WHAT NEEDS TO BE DONE: Show, from the entries below, every line in which "profile" appears.

++++

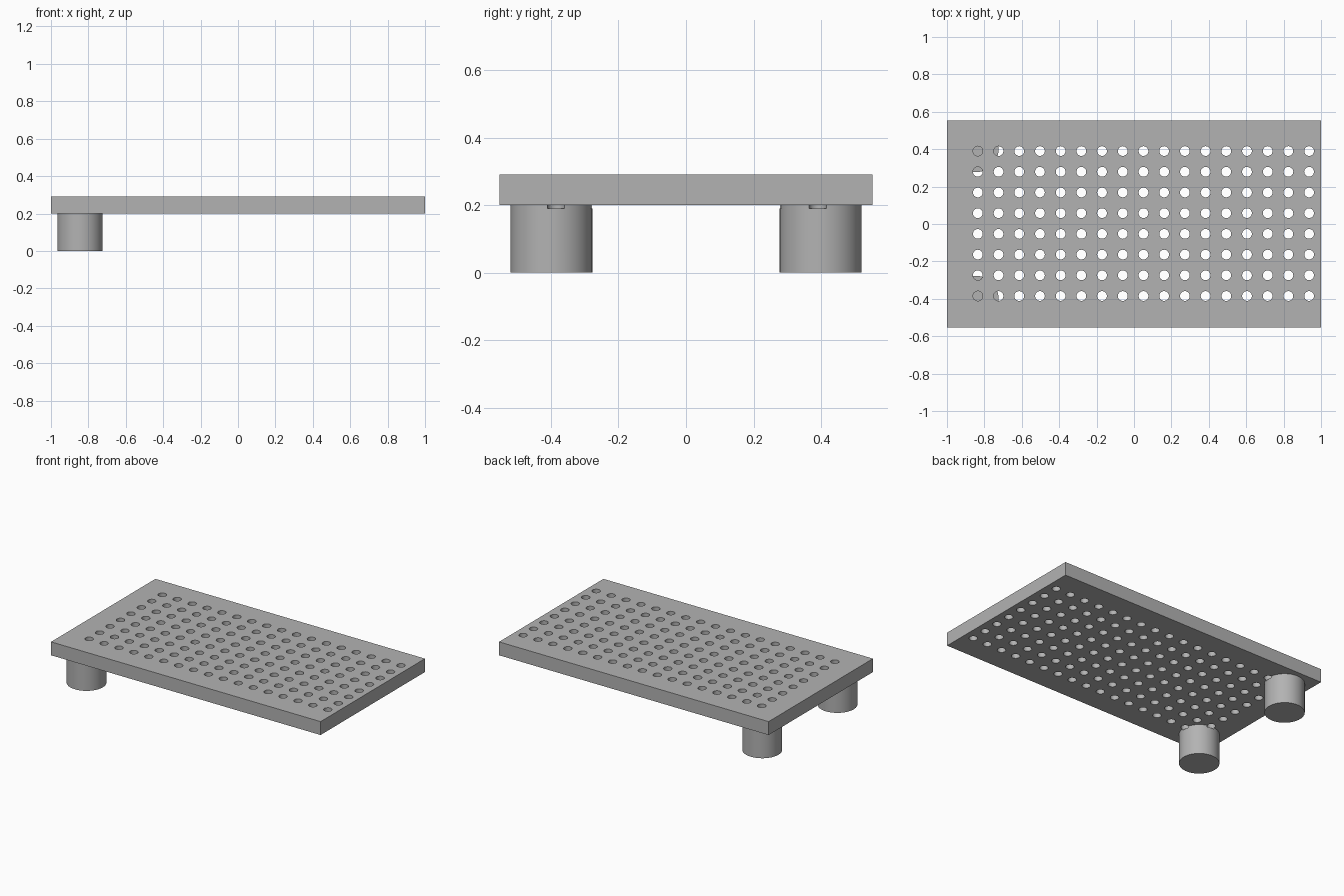
import bpy
import bmesh
import math
from mathutils import Matrix, Vector

if "Cube" in bpy.data.objects:
    bpy.data.objects.remove(bpy.data.objects["Cube"])

LENGTH, WIDTH = 2.0, 1.106
BOARD_BOTTOM, BOARD_TOP = 0.2, 0.29
LEG_X, LEG_Y, LEG_RADIUS = -0.845, 0.3985, 0.121
COLUMNS, ROWS, PITCH = 17, 8, 0.1107
HOLE_START = Vector((-0.835, -0.385))
HOLE_RADIUS, HOLE_BOTTOM = 0.026, 0.19

grey = bpy.data.materials.new("light grey")
grey.use_nodes = True
grey.diffuse_color = (0.45, 0.45, 0.45, 1)
grey.node_tree.nodes["Principled BSDF"].inputs["Base Color"].default_value = grey.diffuse_color


def add_object(name, bm):
    mesh = bpy.data.meshes.new(name)
    bm.to_mesh(mesh)
    bm.free()
    mesh.materials.append(grey)
    obj = bpy.data.objects.new(name, mesh)
    bpy.context.collection.objects.link(obj)
    return obj


def add_cylinder(bm, x, y, bottom, top, radius, sides):
    bmesh.ops.create_cone(
        bm, cap_ends=True, segments=sides, radius1=radius, radius2=radius,
        depth=top - bottom, matrix=Matrix.Translation((x, y, (bottom + top) / 2)))


def cut_holes(obj, cutter):
    bpy.ops.object.select_all(action="DESELECT")
    obj.select_set(True)
    bpy.context.view_layer.objects.active = obj
    cut = obj.modifiers.new("holes", "BOOLEAN")
    cut.operation = "DIFFERENCE"
    cut.solver = "EXACT"
    cut.object = cutter
    bpy.ops.object.modifier_apply(modifier=cut.name)
    bpy.ops.object.shade_smooth_by_angle(angle=math.radians(30))


# Drill pattern, reaching slightly into the tops of the legs
bm = bmesh.new()
for column in range(COLUMNS):
    for row in range(ROWS):
        x, y = HOLE_START + Vector((column, row)) * PITCH
        add_cylinder(bm, x, y, HOLE_BOTTOM, BOARD_TOP + 0.05, HOLE_RADIUS, 32)
drill = add_object("hole_cutter", bm)
drill.hide_render = True

# Perforated board
bm = bmesh.new()
bmesh.ops.create_cube(bm, size=1)
bmesh.ops.scale(bm, vec=(LENGTH, WIDTH, BOARD_TOP - BOARD_BOTTOM), verts=bm.verts)
bmesh.ops.translate(bm, vec=(0, 0, (BOARD_TOP + BOARD_BOTTOM) / 2), verts=bm.verts)
cut_holes(add_object("perforated_board", bm), drill)

# Round legs under one end
for name, side in (("front_leg", -1), ("back_leg", 1)):
    bm = bmesh.new()
    add_cylinder(bm, LEG_X, side * LEG_Y, 0, BOARD_BOTTOM, LEG_RADIUS, 64)
    cut_holes(add_object(name, bm), drill)

drill.hide_set(True)
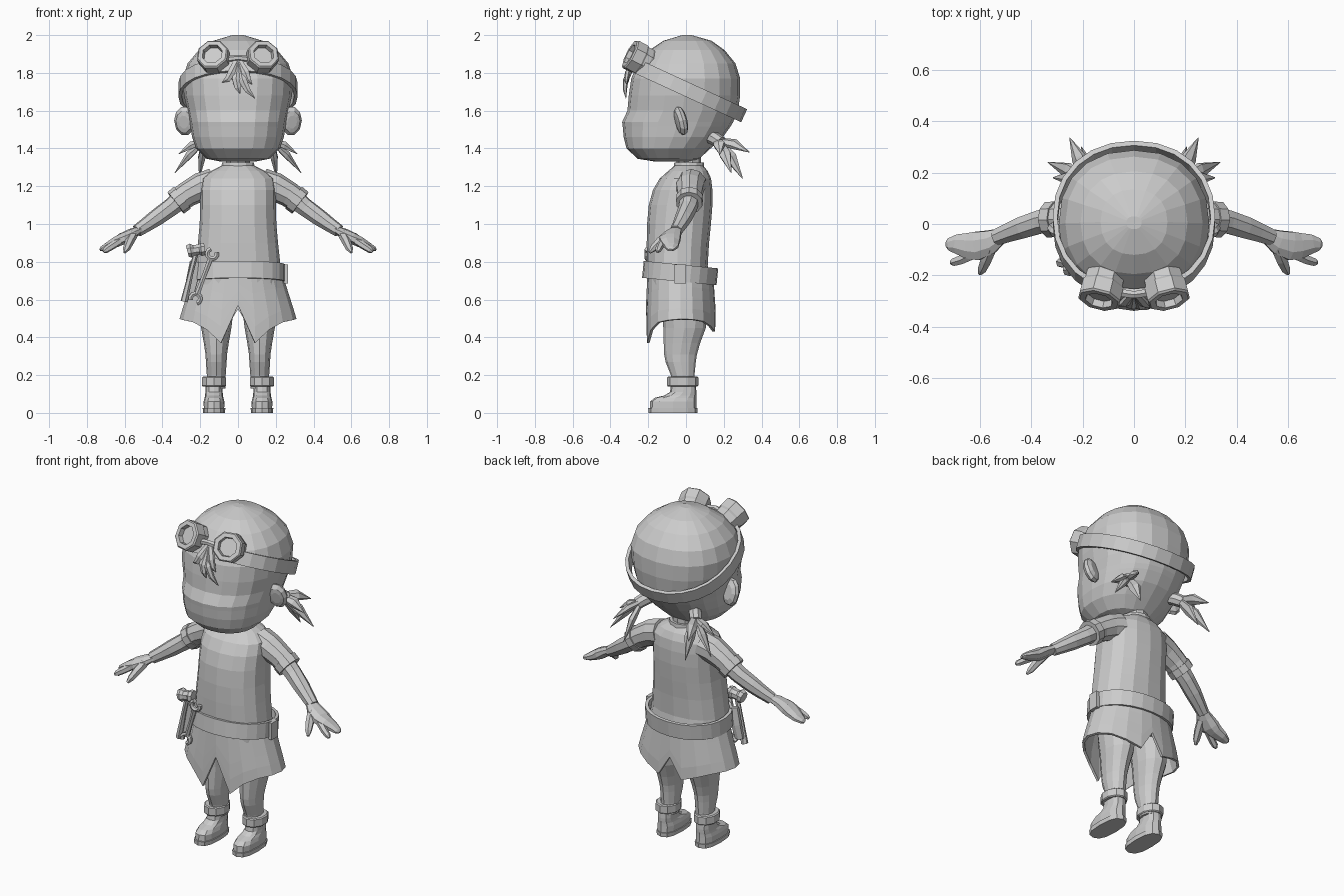
import bpy, bmesh, math
from mathutils import Vector, Matrix

cube = bpy.data.objects.get("Cube")
if cube:
    bpy.data.objects.remove(cube)

GREY = (0.6, 0.6, 0.6, 1)
grey = bpy.data.materials.new("plain_grey")
grey.use_nodes = True
grey.diffuse_color = GREY
grey.node_tree.nodes["Principled BSDF"].inputs["Base Color"].default_value = GREY


def skin(name, sections, caps=True, loop=False, mirror=False):
    """Join a row of closed point rings into one flat shaded surface."""
    bm = bmesh.new()
    rings = [[bm.verts.new(p) for p in s] for s in sections]
    pairs = list(zip(rings, rings[1:]))
    if loop:
        pairs.append((rings[-1], rings[0]))
    n = len(rings[0])
    for a, b in pairs:
        for i in range(n):
            j = (i + 1) % n
            bm.faces.new((a[i], a[j], b[j], b[i]))
    if caps and not loop:
        bm.faces.new(rings[0])
        bm.faces.new(rings[-1])
    bmesh.ops.recalc_face_normals(bm, faces=bm.faces)
    mesh = bpy.data.meshes.new(name)
    bm.to_mesh(mesh)
    bm.free()
    mesh.materials.append(grey)
    ob = bpy.data.objects.new(name, mesh)
    bpy.context.collection.objects.link(ob)
    if mirror:
        ob.modifiers.new("Mirror", 'MIRROR')
    return ob


def oval(a, rx, yf, yb, cx=0.0, power=2.0):
    """Point on a rounded outline; angle 0 is the front."""
    def f(v):
        return math.copysign(abs(v) ** (2 / power), v)
    return (cx + rx * f(math.sin(a)), (yf + yb) / 2 - (yb - yf) / 2 * f(math.cos(a)))


def loft(name, rows, n, cx=0.0, power=2.0, mirror=False):
    """Stack of level outlines, each row (z, half width, front y, back y)."""
    return skin(name, [[(*oval(2 * math.pi * i / n, rx, yf, yb, cx, power), z) for i in range(n)]
                       for z, rx, yf, yb in rows], mirror=mirror)


def tube(name, path, n=8, flat=1.0, ref=(0, 0, 1), mirror=False):
    """Tapered tube through (x, y, z, radius); flat thins it along ref."""
    pts = [Vector(p[:3]) for p in path]
    rings = []
    for i, p in enumerate(path):
        t = (pts[min(i + 1, len(pts) - 1)] - pts[max(i - 1, 0)]).normalized()
        u = t.cross(Vector(ref)).normalized()
        v = u.cross(t)
        ang = [2 * math.pi * (k + 0.5) / n for k in range(n)]
        rings.append([pts[i] + p[3] * (u * math.cos(a) + v * flat * math.sin(a)) for a in ang])
    return skin(name, rings, mirror=mirror)


def band(name, rx, yf, yb, z0, slope, half, thick, n=24, power=2.0):
    """Flat strap lying in a plane tilted along y."""
    up = Vector((0, slope, 1)).normalized()
    rings = []
    for i in range(n):
        a = 2 * math.pi * i / n
        ring = []
        for s, grow in ((-1, 0), (-1, thick), (1, thick), (1, 0)):
            x, y = oval(a, rx + grow, yf - grow, yb + grow, power=power)
            ring.append(Vector((x, y, z0 - slope * y)) + up * half * s)
        rings.append(ring)
    return skin(name, rings, loop=True)


def box(name, centre, size):
    c, s = Vector(centre), Vector(size) / 2
    corners = ((-1, -1), (1, -1), (1, 1), (-1, 1))
    return skin(name, [[c + Vector((a * s.x, b * s.y, h * s.z)) for a, b in corners] for h in (-1, 1)])


# Head
loft("head", [(1.33, .09, -.16, .03), (1.345, .165, -.255, .07), (1.4, .222, -.315, .13),
              (1.46, .243, -.33, .195), (1.515, .252, -.335, .235), (1.54, .256, -.338, .25),
              (1.6, .268, -.31, .275), (1.68, .286, -.303, .287), (1.77, .293, -.29, .287),
              (1.85, .267, -.255, .262), (1.92, .208, -.195, .205), (1.97, .13, -.12, .135),
              (2.0, .03, -.02, .03)], 20, power=2.25)
band("head_strap", .298, -.268, .29, 1.715, .46, .038, .018, power=2.15)

# Ears
ear_turn = Matrix.Rotation(.25, 3, 'X') @ Matrix.Rotation(.25, 3, 'Z')
ear_rings = []
for d, w in ((-.03, .55), (-.018, .9), (0, 1), (.018, .75), (.022, .45)):
    ear_rings.append([Vector((.282, -.03, 1.545)) + ear_turn @ Vector(
        (.058 * w * math.cos(k * math.pi / 5), -d, .08 * w * math.sin(k * math.pi / 5))) for k in range(10)])
skin("ears", ear_rings, mirror=True)

# Goggles: an octagonal lathe profile of (radius, depth)
axis = Vector((.22, -.86, .45)).normalized()
turn = axis.to_track_quat('Z', 'Y')
profile = [(.07, -.03), (.08, 0), (.08, .03), (.087, .04), (.087, .095), (.08, .102), (.056, .102),
           (.052, .075)]
skin("goggles", [[Vector((.114, -.21, 1.855)) + turn @ Vector(
    (r * math.cos((k + .5) * math.pi / 4), r * math.sin((k + .5) * math.pi / 4), h)) for k in range(8)]
    for r, h in profile], mirror=True)
tube("goggle_bridge", [(-.07, -.265, 1.87, .018), (0, -.275, 1.88, .016), (.07, -.265, 1.87, .018)], 6)

# Fringe
for i, (mid, tip) in enumerate((((.025, -.32, 1.76), (.09, -.318, 1.665)),
                                ((-.01, -.318, 1.765), (.012, -.32, 1.69)),
                                ((-.035, -.308, 1.8), (-.085, -.305, 1.75)),
                                ((.04, -.31, 1.8), (.075, -.315, 1.74)))):
    bend = [m * .6 + t * .4 for m, t in zip(mid, tip)]
    tube(f"fringe_lock_{i + 1}", [(0, -.265, 1.87, .02), (*mid, .024), (bend[0], bend[1] - .004, bend[2] - .014, .018),
                                  (*tip, .002)], 6, .6, ref=(0, 1, 0))

# Pigtails
tube("pigtail_ties", [(.14, .12, 1.465, .034), (.17, .155, 1.45, .036), (.195, .185, 1.43, .034)], 8, mirror=True)
for i, tip in enumerate(((.25, .335, 1.38), (.335, .24, 1.27), (.315, .18, 1.37), (.205, .30, 1.24))):
    root, end = Vector((.178, .165, 1.442)), Vector(tip)
    mid = root.lerp(end, .5) + Vector((0, .005, .012))
    tube(f"pigtail_lock_{i + 1}", [(*root, .022), (*mid, .034), (*end, .002)], 6, .6, ref=(.5, -.3, .8), mirror=True)

# Neck and body
loft("neck", [(1.25, .08, -.06, .09), (1.3, .068, -.05, .08), (1.37, .066, -.05, .08)], 10)
loft("collar", [(1.285, .092, -.068, .098), (1.325, .084, -.062, .094)], 12)
loft("tunic", [(.68, .235, -.2, .13), (.78, .225, -.207, .115), (.9, .212, -.208, .122),
               (1.0, .203, -.206, .132), (1.1, .2, -.197, .14), (1.18, .2, -.175, .14),
               (1.24, .193, -.14, .133), (1.28, .145, -.095, .115), (1.31, .085, -.06, .09)], 16, power=2.3)
band("belt", .233, -.21, .148, .737, .1, .045, .018, power=2.15)
box("belt_tab", (.255, -.03, .735), (.022, .06, .1))

# Skirt with a notch at front and back; hem height follows the angle
hem = [(0, .57), (17, .37), (32, .44), (50, .48), (70, .492), (90, .497), (110, .495), (130, .485),
       (148, .46), (166, .43), (180, .55)]
hem += [(360 - d, z) for d, z in hem[-2:0:-1]]
skirt_rows = []
for t in (0, .25, .5, .75, 1):
    row = []
    for deg, low in hem:
        z = .72 + (low - .72) * t
        flare = min(1, (.72 - z) / .22)
        row.append((*oval(math.radians(deg), .24 + .07 * flare, -.205 - .01 * flare, .145 + .015 * flare), z))
    skirt_rows.append(row)
skirt = skin("skirt", skirt_rows, caps=False)
skirt.modifiers.new("Thickness", 'SOLIDIFY').thickness = .014
loft("pelvis", [(.58, .17, -.12, .1), (.63, .2, -.15, .11), (.7, .21, -.17, .11)], 12)

# Legs and boots
LEG = .127
loft("legs", [(.13, .048, -.07, .045), (.2, .05, -.08, .045), (.27, .055, -.108, .052),
              (.31, .057, -.116, .058), (.37, .066, -.118, .075), (.45, .08, -.12, .105),
              (.55, .092, -.13, .11), (.68, .1, -.13, .11)], 12, cx=.115, mirror=True)
loft("leg_cuffs", [(.14, .062, -.096, .06), (.145, .067, -.1, .066), (.187, .067, -.1, .066),
                   (.192, .06, -.094, .06)], 10, cx=LEG, mirror=True)
loft("boots", [(.025, .054, -.192, .056), (.06, .055, -.19, .055), (.08, .05, -.165, .055),
               (.092, .047, -.115, .055), (.11, .046, -.085, .055), (.16, .046, -.078, .052)], 12, LEG, 2.6, True)
loft("boot_soles", [(0, .058, -.198, .06), (.025, .06, -.2, .062)], 12, LEG, 2.6, True)

# Arms
tube("sleeves", [(.13, .03, 1.215, .08), (.2, .022, 1.195, .076), (.27, .02, 1.157, .068), (.325, .018, 1.117, .065)],
     10, mirror=True)
tube("sleeve_hems", [(.295, .019, 1.139, .073), (.33, .017, 1.112, .072)], 10, mirror=True)
tube("arms", [(.29, .02, 1.14, .055), (.36, .01, 1.085, .049), (.43, -.012, 1.035, .046), (.48, -.03, 1.0, .04),
              (.535, -.052, .963, .034)], 8, mirror=True)

# Hands
tube("hands", [(.52, -.047, .972, .033), (.56, -.07, .95, .05), (.61, -.085, .922, .06), (.645, -.085, .905, .054),
               (.69, -.078, .882, .04), (.72, -.08, .868, .026), (.73, -.082, .862, .012)], 8, .55, mirror=True)
tube("fingers", [(.62, -.115, .915, .022), (.67, -.138, .882, .02), (.7, -.148, .862, .017), (.712, -.152, .853, .008)],
     6, mirror=True)
tube("thumbs", [(.555, -.09, .945, .026), (.575, -.14, .905, .024), (.59, -.175, .87, .019), (.6, -.193, .85, .008)],
     6, mirror=True)

# Hammer hung from the belt
tube("hammer_handle", [(-.222, -.165, .85, .014), (-.25, -.16, .74, .014), (-.285, -.15, .59, .02)], 6)
tube("hammer_head", [(-.268, -.165, .855, .034), (-.25, -.165, .86, .04), (-.235, -.165, .86, .03),
                     (-.205, -.165, .865, .03), (-.195, -.165, .865, .038), (-.175, -.165, .868, .034)], 8)
tube("tool_loop", [(-.225, -.13, .8, .035), (-.245, -.13, .7, .035), (-.262, -.135, .62, .03)], 6, .5, ref=(0, 1, 0))

# Spanner with an open jaw at each end
top, low = Vector((-.137, -.205, .842)), Vector((-.225, -.17, .605))
tube("spanner_handle", [(*top.lerp(low, .1), .016), (*top.lerp(low, .5), .013), (*top.lerp(low, .9), .016)],
     6, .7, ref=(0, 1, 0))
for name, c, opening in (("spanner_top_jaw", top, 60), ("spanner_low_jaw", low, 240)):
    arc = [math.radians(opening + 45 + 270 * k / 8) for k in range(9)]
    tube(name, [(c.x + .026 * math.cos(a), c.y, c.z + .026 * math.sin(a), .014) for a in arc], 6, ref=(0, 1, 0))
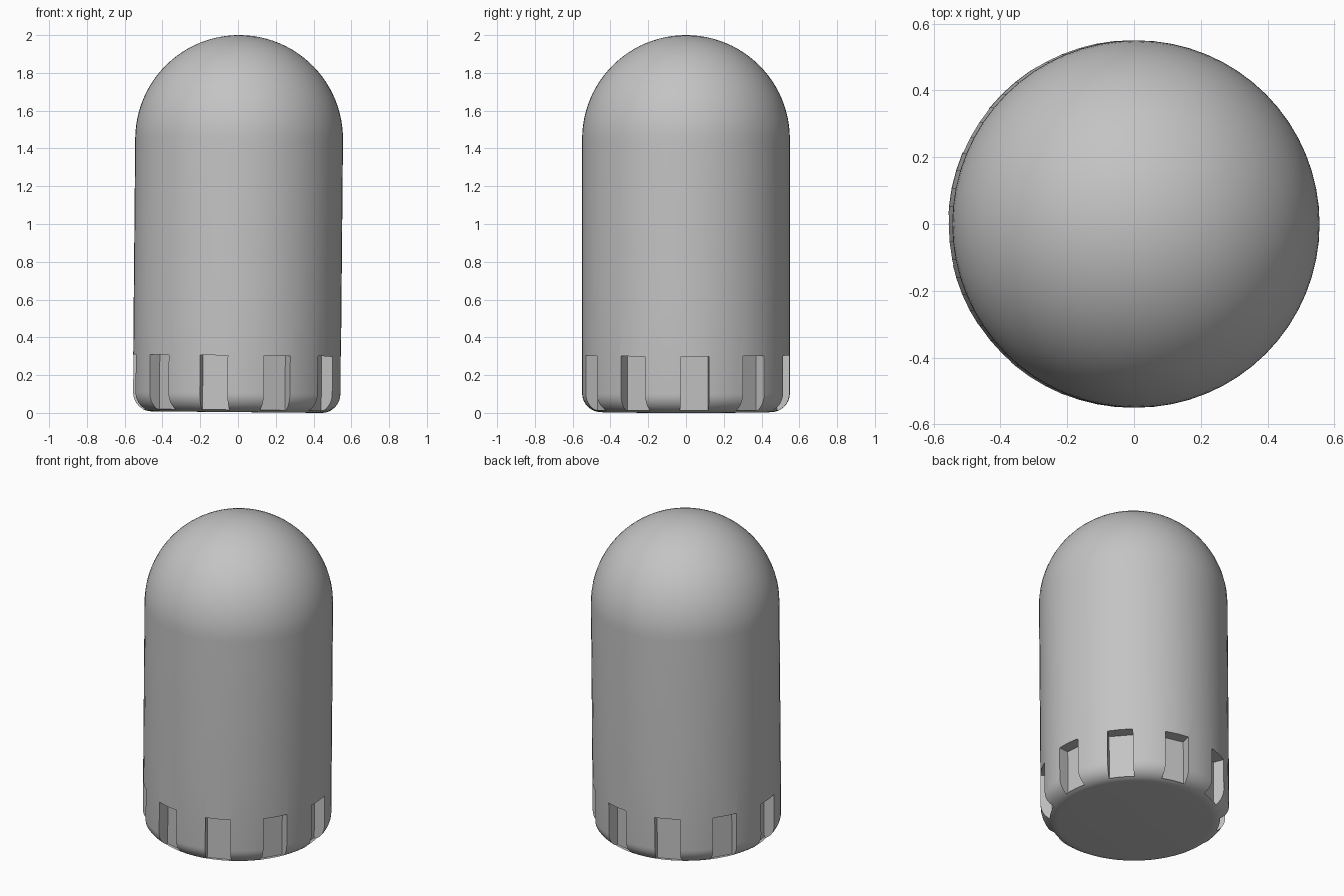
import bpy, bmesh
from math import sin, cos, pi, radians
from mathutils import Matrix, Vector

if "Cube" in bpy.data.objects:
    bpy.data.objects.remove(bpy.data.objects["Cube"])

R = 0.55          # body radius
TOP = 1.996       # height of the dome tip before leaning
SEAM = 0.54       # joint between base and shell
FILLET = 0.1      # rounding of the bottom rim
SIDES = 64
NOTCHES = 10
LEAN = Matrix.Translation((-0.0075, 0, 0.0041)) @ Matrix.Rotation(0.0092, 4, "Y")

grey = bpy.data.materials.new("plain grey")
grey.use_nodes = True
grey.diffuse_color = (0.55, 0.55, 0.55, 1)
grey.node_tree.nodes["Principled BSDF"].inputs["Base Color"].default_value = grey.diffuse_color


def add_object(name, bm):
    mesh = bpy.data.meshes.new(name)
    bmesh.ops.recalc_face_normals(bm, faces=bm.faces)
    bm.to_mesh(mesh)
    bm.free()
    mesh.materials.append(grey)
    obj = bpy.data.objects.new(name, mesh)
    bpy.context.collection.objects.link(obj)
    return obj


def revolve(name, profile):
    """Turn a (radius, height) profile around the z axis."""
    bm = bmesh.new()
    verts = [bm.verts.new((r, 0, z)) for r, z in profile]
    edges = [bm.edges.new(pair) for pair in zip(verts, verts[1:])]
    bmesh.ops.spin(bm, geom=verts + edges, cent=(0, 0, 0), axis=(0, 0, 1),
                   angle=2 * pi, steps=SIDES, use_merge=True)
    bmesh.ops.remove_doubles(bm, verts=bm.verts, dist=1e-5)
    return add_object(name, bm)


def arc(cr, cz, radius, start, end, steps):
    angles = [radians(start + (end - start) * i / steps) for i in range(steps + 1)]
    return [(max(0, cr + radius * cos(a)), cz + radius * sin(a)) for a in angles]


def make_active(obj):
    bpy.ops.object.select_all(action="DESELECT")
    obj.select_set(True)
    bpy.context.view_layer.objects.active = obj


# Domed shell
shell = revolve("domed_shell", [(R, SEAM)] + arc(0, TOP - R, R, 0, 90, 24))

# Base with a rounded bottom rim
rim = arc(R - FILLET, FILLET, FILLET, -90, 0, 10)
base = revolve("notched_base", [(0, 0)] + rim + [(R, SEAM), (0, SEAM)])

# Ring of block cutters for the notches
width, floor_r, low, high = 0.15, 0.477, 0.012, 0.3
bm = bmesh.new()
for i in range(NOTCHES):
    turn = Matrix.Rotation(radians(-13) + i * 2 * pi / NOTCHES, 4, "Z")
    centre = Matrix.Translation((0, -floor_r - 0.1, (low + high) / 2))
    size = Matrix.Diagonal((width, 0.2, high - low, 1))
    bmesh.ops.create_cube(bm, size=1, matrix=turn @ centre @ size)
cutter = add_object("notch_cutter", bm)
cutter.hide_render = True

cut = base.modifiers.new("notches", "BOOLEAN")
cut.operation = "DIFFERENCE"
cut.solver = "EXACT"
cut.object = cutter
make_active(base)
bpy.ops.object.modifier_apply(modifier=cut.name)
bpy.data.objects.remove(cutter)

# Shading and the slight lean of the whole body
for obj in (shell, base):
    make_active(obj)
    bpy.ops.object.shade_smooth_by_angle(angle=radians(30))
    obj.matrix_world = LEAN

++++

WORKED SOLUTION:
# Goggles: an octagonal lathe profile of (radius, depth)
profile = [(.07, -.03), (.08, 0), (.08, .03), (.087, .04), (.087, .095), (.08, .102), (.056, .102),
    for r, h in profile], mirror=True)
def revolve(name, profile):
    """Turn a (radius, height) profile around the z axis."""
    verts = [bm.verts.new((r, 0, z)) for r, z in profile]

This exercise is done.